Among the lines of the records below, copy those that hold the word "bmesh".
START DATA RECORDS
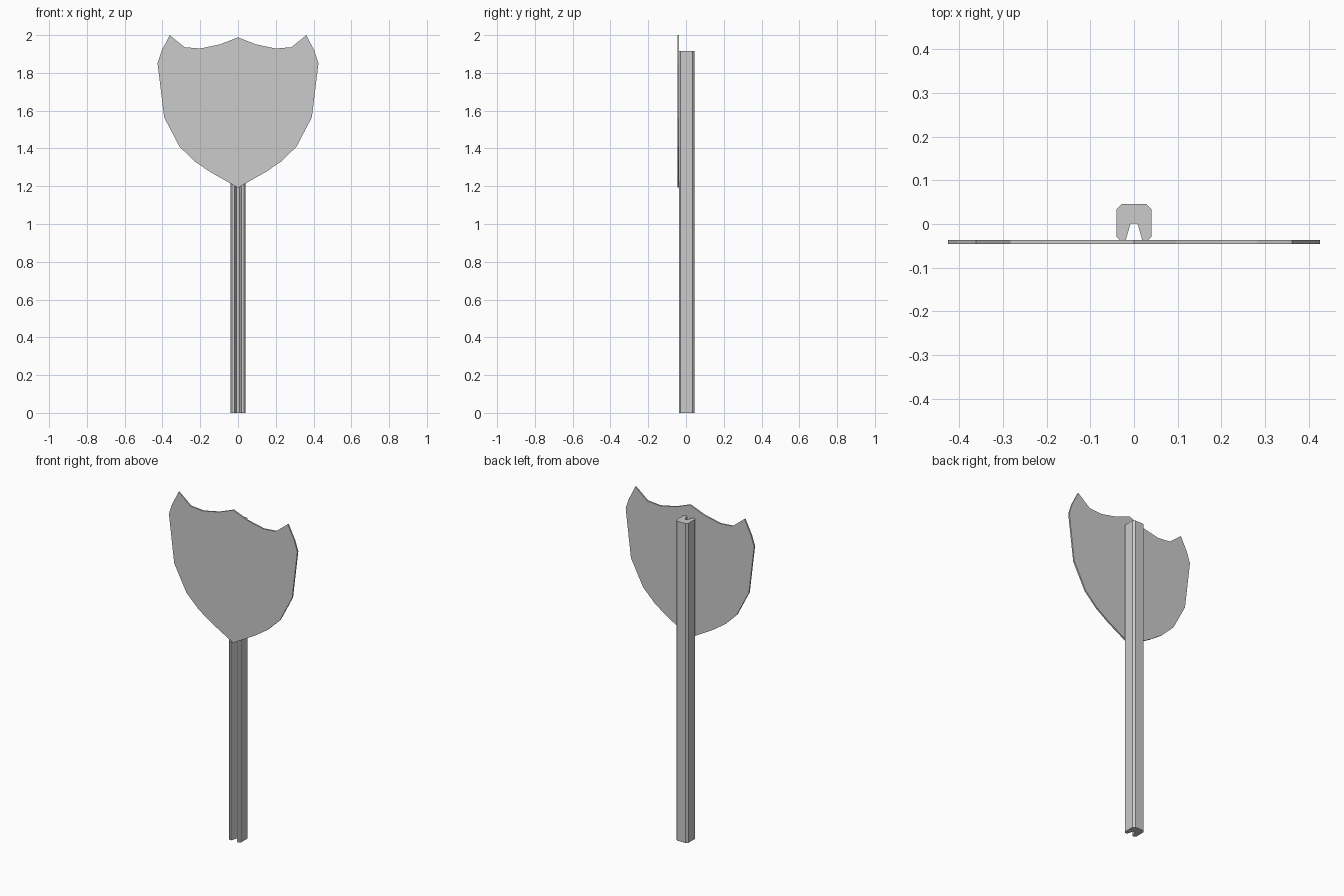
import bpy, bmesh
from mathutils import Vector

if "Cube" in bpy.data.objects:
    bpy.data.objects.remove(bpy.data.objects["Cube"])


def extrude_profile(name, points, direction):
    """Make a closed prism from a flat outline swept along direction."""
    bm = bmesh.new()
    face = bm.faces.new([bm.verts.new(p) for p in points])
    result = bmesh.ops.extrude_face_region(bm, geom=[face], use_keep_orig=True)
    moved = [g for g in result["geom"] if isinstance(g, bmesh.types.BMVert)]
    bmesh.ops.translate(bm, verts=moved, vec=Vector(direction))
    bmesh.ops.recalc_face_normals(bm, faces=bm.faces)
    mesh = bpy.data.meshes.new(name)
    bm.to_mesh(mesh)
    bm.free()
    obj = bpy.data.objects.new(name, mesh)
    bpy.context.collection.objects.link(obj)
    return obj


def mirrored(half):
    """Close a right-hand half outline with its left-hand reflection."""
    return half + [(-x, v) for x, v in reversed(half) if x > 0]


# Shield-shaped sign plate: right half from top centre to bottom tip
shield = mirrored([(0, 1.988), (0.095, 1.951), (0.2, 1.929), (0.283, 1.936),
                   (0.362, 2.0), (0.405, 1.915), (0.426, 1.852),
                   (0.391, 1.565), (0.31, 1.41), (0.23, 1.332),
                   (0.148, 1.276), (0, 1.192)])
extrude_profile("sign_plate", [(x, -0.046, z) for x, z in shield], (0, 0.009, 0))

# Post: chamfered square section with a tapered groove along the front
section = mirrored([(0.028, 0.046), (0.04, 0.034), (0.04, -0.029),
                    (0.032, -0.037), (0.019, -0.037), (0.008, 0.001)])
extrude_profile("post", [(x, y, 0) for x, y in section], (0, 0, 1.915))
END DATA RECORDS
▶ _EXPECTED ANSWER_:
import bpy, bmesh
    bm = bmesh.new()
    result = bmesh.ops.extrude_face_region(bm, geom=[face], use_keep_orig=True)
    moved = [g for g in result["geom"] if isinstance(g, bmesh.types.BMVert)]
    bmesh.ops.translate(bm, verts=moved, vec=Vector(direction))
    bmesh.ops.recalc_face_normals(bm, faces=bm.faces)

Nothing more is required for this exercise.